Fred Payne’s motivation to be the best is how he separates himself with work ethic on and off the football field.
After a solid freshman season at Western Carolina, where he played in all 12 games at safety, Payne is back in the weight room during winter break at Gainesville High, where he graduated, continuing to train and stay in shape.
His long-term goal is to transition from a successful college run into a career as a defensive back in the NFL. He knows it’s going to take a lot of hard work, but nothing worth achieving comes without sacrifice.
“I’m just trying to stay confident and better myself at my craft every day,” said Payne, who finished his first semester of college with a 3.3 grade point average.
Payne’s biggest play for the Catamounts (2-10 in 2013) this season came against Auburn, when he intercepted a Jeremy Johnson pass on Oct. 12 at Jordan-Hare Stadium in Auburn, Ala. One week after making his first career start in conference play against Chattanooga, the 5-foot-8, 175-pound defensive back got the call to come into the game against the national title hopeful Tigers.
Payne, who will be pulling for Auburn in the BCS championship game, said that his coaches warned him before entering the game that Auburn might take deep shots against him since he was a freshman. While watching the wide receivers’ hips to follow direction, he was able to get in the right position for the interception on an underthrown post route. He said the biggest thing involved in making a big play in a boisterous environment was not getting overwhelmed by the atmosphere and fan noise.
“It was incredible being able to make a big play against Auburn,” said Payne, who finished with a combined 360 tackles and 14 interceptions in high school. “I just trusted everything I’d learned before and blocked out all the distractions.”
Gainesville coach Bruce Miller first saw the news of Payne’s big play at Auburn on Facebook. Then they were able to talk about it in person when Payne arrived home. The Red Elephants coach had no doubts that Payne, who was a two-time All-State selection for the Red Elephants, would be an impact player at Western Carolina.
Even as a freshman.
“Fred’s one of the most self-motivated players,” Miller said. “And he’s always been an impact-type player.”
Payne is convinced he made the right decision to play at Western Carolina.
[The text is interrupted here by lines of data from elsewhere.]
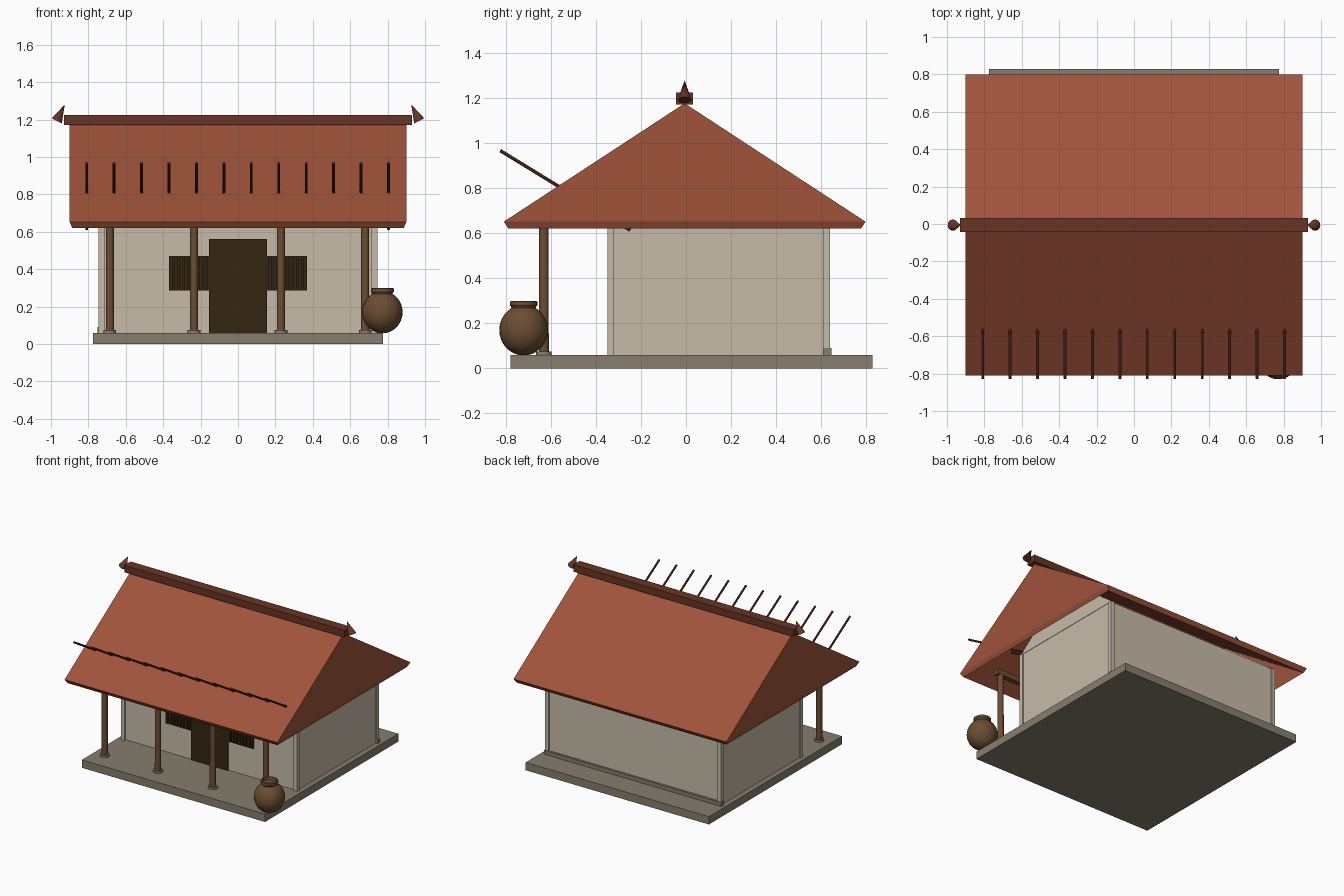
import bpy, bmesh, math
from mathutils import Vector

if "Cube" in bpy.data.objects:
    bpy.data.objects.remove(bpy.data.objects["Cube"])


def material(name, r, g, b):
    m = bpy.data.materials.new(name)
    m.use_nodes = True
    m.diffuse_color = (r, g, b, 1)
    m.node_tree.nodes["Principled BSDF"].inputs["Base Color"].default_value = (r, g, b, 1)
    return m


TILE = material("terracotta_tile", 0.35, 0.087, 0.042)
RIDGE = material("dark_red_wood", 0.14, 0.035, 0.018)
PLASTER = material("cream_plaster", 0.57, 0.5, 0.395)
STONE = material("grey_stone", 0.24, 0.205, 0.155)
WOOD = material("brown_wood", 0.15, 0.075, 0.032)
DARK = material("dark_brown", 0.035, 0.02, 0.007)


def add_mesh(name, verts, faces, mat):
    mesh = bpy.data.meshes.new(name)
    mesh.from_pydata(verts, [], faces)
    bm = bmesh.new()
    bm.from_mesh(mesh)
    bmesh.ops.recalc_face_normals(bm, faces=bm.faces)
    bm.to_mesh(mesh)
    bm.free()
    mesh.materials.append(mat)
    ob = bpy.data.objects.new(name, mesh)
    bpy.context.collection.objects.link(ob)
    return ob


def box(name, x, y, z, mat):
    """Box from (min, max) ranges on each axis."""
    bpy.ops.mesh.primitive_cube_add(size=1)
    ob = bpy.context.object
    ob.name = name
    ranges = (x, y, z)
    ob.location = [(a + b) / 2 for a, b in ranges]
    ob.scale = [b - a for a, b in ranges]
    ob.data.materials.append(mat)
    return ob


def rod(name, start, end, r1, r2, mat, sides=20):
    """Round rod or cone from start to end."""
    a, b = Vector(start), Vector(end)
    bpy.ops.mesh.primitive_cone_add(vertices=sides, radius1=r1, radius2=r2,
                                    depth=(b - a).length, location=(a + b) / 2)
    ob = bpy.context.object
    ob.name = name
    ob.rotation_euler = (b - a).to_track_quat('Z', 'Y').to_euler()
    ob.data.materials.append(mat)
    bpy.ops.object.shade_smooth_by_angle(angle=math.radians(40))
    return ob


def lathe(name, profile, centre, mat, sides=28):
    """Turn an (r, z) profile about a vertical axis."""
    verts, faces = [], []
    n = len(profile)
    for i in range(sides):
        a = math.tau * i / sides
        verts += [(r * math.cos(a), r * math.sin(a), z) for r, z in profile]
        j = (i + 1) % sides
        faces += [(i * n + k, j * n + k, j * n + k + 1, i * n + k + 1) for k in range(n - 1)]
    faces += [[i * n for i in range(sides)], [i * n + n - 1 for i in range(sides)]]
    ob = add_mesh(name, verts, faces, mat)
    ob.location = centre
    bpy.context.view_layer.objects.active = ob
    bpy.ops.object.select_all(action='DESELECT')
    ob.select_set(True)
    bpy.ops.object.shade_smooth_by_angle(angle=math.radians(40))
    return ob


# Platform and house body
FLOOR, WALL_TOP = 0.06, 0.655
box("platform", (-0.775, 0.775), (-0.78, 0.83), (0, FLOOR), STONE)
box("walls", (-0.735, 0.735), (-0.335, 0.63), (FLOOR, WALL_TOP), PLASTER)
box("back_plinth", (-0.75, 0.75), (0.61, 0.646), (FLOOR, 0.09), STONE)
for x in (-0.73, 0.73):
    for y in (-0.335, 0.625):
        box("corner_post", (x - 0.015, x + 0.015), (y - 0.015, y + 0.015),
            (FLOOR, WALL_TOP), PLASTER)

# Triangular gable walls under the roof
for s in (-1, 1):
    tri = [(-0.35, WALL_TOP), (0.64, WALL_TOP), (0.145, 1.03)]
    verts = [(s * x, y, z) for x in (0.705, 0.738) for y, z in tri]
    add_mesh("gable_wall", verts,
             [(0, 1, 2), (3, 4, 5), (0, 1, 4, 3), (1, 2, 5, 4), (2, 0, 3, 5)], PLASTER)

# Door and barred windows
box("door", (-0.155, 0.155), (-0.345, -0.337), (FLOOR, 0.56), DARK)
for s in (-1, 1):
    lo, hi = sorted((s * 0.155, s * 0.37))
    box("window", (lo, hi), (-0.34, -0.334), (0.285, 0.47), DARK)
    for i in range(8):
        x = s * (0.17 + i * 0.027)
        box("window_bar", (x - 0.009, x + 0.009), (-0.35, -0.338), (0.285, 0.47), DARK)

# Veranda columns with stone bases and a beam on top
for x in (-0.685, -0.235, 0.23, 0.68):
    rod("column", (x, -0.632, FLOOR), (x, -0.632, 0.64), 0.022, 0.021, WOOD)
    rod("column_base", (x, -0.632, FLOOR), (x, -0.632, 0.075), 0.034, 0.034, STONE)
box("veranda_beam", (-0.72, 0.72), (-0.652, -0.612), (0.635, 0.675), WOOD)

# Hollow gabled roof
MID, HALF, EAVE, PEAK = -0.006, 0.804, 0.652, 1.178
verts = [(x, y, z) for x in (-0.9, 0.9)
         for y, z in ((MID - HALF, EAVE), (MID + HALF, EAVE), (MID, PEAK))]
roof = add_mesh("roof", verts, [(0, 3, 5, 2), (1, 2, 5, 4), (0, 2, 1), (3, 4, 5)], TILE)
shell = roof.modifiers.new("thickness", 'SOLIDIFY')
shell.thickness = 0.04
shell.offset = -1

# Ridge beam and its horn-like finials
box("ridge_beam", (-0.93, 0.93), (MID - 0.038, MID + 0.038), (1.172, 1.225), RIDGE)
for s in (-1, 1):
    rod("ridge_finial", (s * 0.969, MID, 1.193), (s * 0.926, MID, 1.281), 0.03, 0, RIDGE, 16)

# Slanting poles through the front slope
for i in range(12):
    x = -0.809 + i * 0.1467
    rod("slanting_pole", (x, -0.826, 0.968), (x, -0.248, 0.614), 0.0075, 0.0075, RIDGE, 8)

# Storage jar
body = [(0.108 * math.cos(a), 0.17 + 0.113 * math.sin(a))
        for a in (math.radians(d) for d in range(-80, 61, 10))]
lip = [(0.056, 0.275), (0.061, 0.279), (0.061, 0.297), (0.05, 0.3), (0.045, 0.28)]
lathe("storage_jar", body + lip, (0.772, -0.722, 0), WOOD)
He knew going in that it would be a young defensive unit, but in 2013 he helped the Catamounts snap a 25-game Southern Conference losing streak with a 27-24 overtime home victory against Elon.
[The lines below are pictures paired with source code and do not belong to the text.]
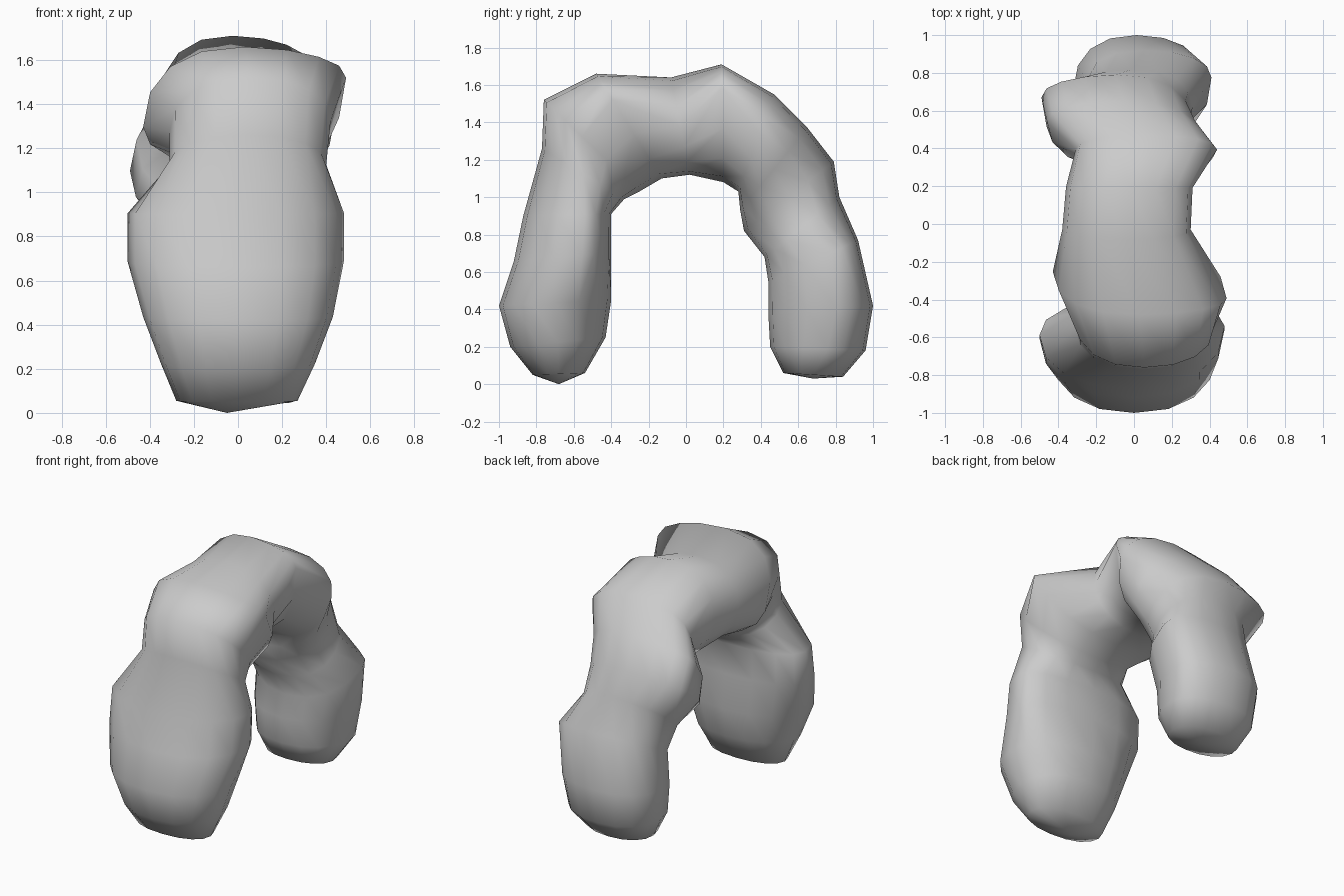
import bpy, bmesh, math

if "Cube" in bpy.data.objects:
    bpy.data.objects.remove(bpy.data.objects["Cube"])

SEG = 16

# Sections along the arch: inner (y, z), outer (y, z), left x, right x, then,
# where lopsided, how far from inner to outer each side is widest
SECTIONS = [
    (-.54, .06, -.82, .05, -.28, .27),            # front foot
    (-.43, .25, -.94, .2, -.35, .35),
    (-.4, .45, -1, .42, -.43, .43),
    (-.4, .7, -.92, .66, -.5, .48, .4, .3),
    (-.4, .91, -.87, .9, -.5, .48, .4, .3),
    (-.33, .99, -.77, 1.26, -.31, .4),
    (-.25, 1.03, -.76, 1.52, -.31, .42, .5, .6),  # shoulder
    (-.13, 1.1, -.48, 1.66, -.43, .49, .35, .75),
    (.02, 1.12, -.08, 1.64, -.38, .3),            # crown
    (.2, 1.08, .19, 1.71, -.36, .31, .5, .8),
    (.28, 1.03, .47, 1.55, -.31, .44, .6, .6),
    (.29, .93, .65, 1.37, -.46, .35, .7, .5),     # side knob
    (.31, .82, .79, 1.19, -.49, .3, .75, .5),
    (.42, .68, .82, 1, -.33, .31),
    (.44, .55, .92, .77, -.29, .41, .5, .7),
    (.44, .38, 1, .42, -.32, .35, .5, .65),
    (.45, .2, .96, .18, -.3, .33, .5, .6),
    (.52, .06, .84, .04, -.23, .25),              # back foot
]


def soften(v, p=.9):
    return math.copysign(abs(v) ** p, v)


def ring(bm, iy, iz, oy, oz, xl, xr, tl=.5, tr=.5):
    verts = []
    for i in range(SEG):
        a = 2 * math.pi * i / SEG
        c, s = soften(math.cos(a)), soften(math.sin(a))
        f = (c + 1) / 2
        wide = tl + (tr - tl) * f
        t = wide + s * ((1 - wide) if s > 0 else wide)
        verts.append(bm.verts.new((xl + (xr - xl) * f, iy + (oy - iy) * t, iz + (oz - iz) * t)))
    return verts


# Rock arch lofted through its sections
bm = bmesh.new()
rings = [ring(bm, *s) for s in SECTIONS]
for a, b in zip(rings, rings[1:]):
    for i in range(SEG):
        j = (i + 1) % SEG
        bm.faces.new((a[i], a[j], b[j], b[i]))

# Blunt ends of the two feet
for r, tip in ((rings[0], (-.05, -.68, 0)), (rings[-1], (.03, .68, .03))):
    v = bm.verts.new(tip)
    for i in range(SEG):
        bm.faces.new((r[i], r[(i + 1) % SEG], v))

bmesh.ops.recalc_face_normals(bm, faces=bm.faces)
for f in bm.faces:
    f.smooth = True
mesh = bpy.data.meshes.new("rock_arch")
bm.to_mesh(mesh)
bm.free()
bpy.context.collection.objects.link(bpy.data.objects.new("rock_arch", mesh))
Working his way into the starting lineup took a minor setback after injuring a rib during the preseason, Payne made a big splash in his first start with four tackles and a fumble recovery in conference play against Chattanooga on Oct. 5 — the week before his interception at Auburn.
He finished 2013 with 11 tackles.
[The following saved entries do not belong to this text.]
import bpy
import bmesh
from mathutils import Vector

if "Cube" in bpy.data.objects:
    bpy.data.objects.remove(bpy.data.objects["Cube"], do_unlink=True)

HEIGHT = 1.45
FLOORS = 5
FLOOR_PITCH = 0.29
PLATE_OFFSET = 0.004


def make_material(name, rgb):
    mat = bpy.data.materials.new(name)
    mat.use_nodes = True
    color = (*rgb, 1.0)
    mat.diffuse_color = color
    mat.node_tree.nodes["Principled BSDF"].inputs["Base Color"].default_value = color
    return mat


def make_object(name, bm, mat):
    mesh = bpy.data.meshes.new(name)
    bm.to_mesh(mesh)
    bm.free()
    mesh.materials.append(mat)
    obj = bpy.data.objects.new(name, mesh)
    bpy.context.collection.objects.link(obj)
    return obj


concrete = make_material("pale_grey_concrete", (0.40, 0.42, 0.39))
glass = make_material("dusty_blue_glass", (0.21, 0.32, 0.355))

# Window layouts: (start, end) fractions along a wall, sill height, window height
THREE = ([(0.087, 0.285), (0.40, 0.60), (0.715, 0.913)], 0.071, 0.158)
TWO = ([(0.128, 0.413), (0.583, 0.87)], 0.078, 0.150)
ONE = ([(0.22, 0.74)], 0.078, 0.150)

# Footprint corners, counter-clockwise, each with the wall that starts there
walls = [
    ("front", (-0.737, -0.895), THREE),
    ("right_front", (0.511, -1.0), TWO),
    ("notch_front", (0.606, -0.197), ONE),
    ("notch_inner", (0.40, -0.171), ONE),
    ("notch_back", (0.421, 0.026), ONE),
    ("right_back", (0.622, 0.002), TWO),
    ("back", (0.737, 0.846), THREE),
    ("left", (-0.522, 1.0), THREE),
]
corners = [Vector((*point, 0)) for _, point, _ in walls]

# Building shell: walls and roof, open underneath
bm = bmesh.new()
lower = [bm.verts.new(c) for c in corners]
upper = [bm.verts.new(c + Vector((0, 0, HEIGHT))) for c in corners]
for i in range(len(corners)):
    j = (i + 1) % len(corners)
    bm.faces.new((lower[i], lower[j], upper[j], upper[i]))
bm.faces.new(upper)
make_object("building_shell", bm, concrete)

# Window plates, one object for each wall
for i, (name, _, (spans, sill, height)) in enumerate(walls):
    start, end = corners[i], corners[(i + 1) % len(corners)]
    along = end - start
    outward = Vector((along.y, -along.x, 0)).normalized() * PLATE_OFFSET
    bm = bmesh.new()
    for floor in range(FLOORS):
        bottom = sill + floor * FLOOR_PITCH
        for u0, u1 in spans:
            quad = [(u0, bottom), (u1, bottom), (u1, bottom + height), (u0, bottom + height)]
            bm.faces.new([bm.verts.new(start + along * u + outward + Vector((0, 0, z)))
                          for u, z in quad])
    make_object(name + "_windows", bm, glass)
Payne has a large network of support from the Gainesville football family. His older cousin is A.J. Johnson, who recently finished his third season as a starting linebacker at Tennessee. And one of his closest friends is his ‘little brother’ Deshaun Watson, who finished his career as Gainesville’s quarterback with a new state-record 13,1135 yards in 2013.
Payne says he is also inspired by former NFL greats, such as Deion Sanders and Ray Lewis. Miller says Payne has trained in the past with former Red Elephants’ standout players Damian Dowell and Mike Malone, who played running back at Western Carolina from 2003-07.
Payne wants to give motivation to the younger players from Gainesville who want to follow the same path as a Division I football player.
“I tell the younger guys, ‘don’t let anyone take away your dreams and set yourself apart by outworking the next guy,’” said Payne, who is training daily at Gainesville High while home for Christmas.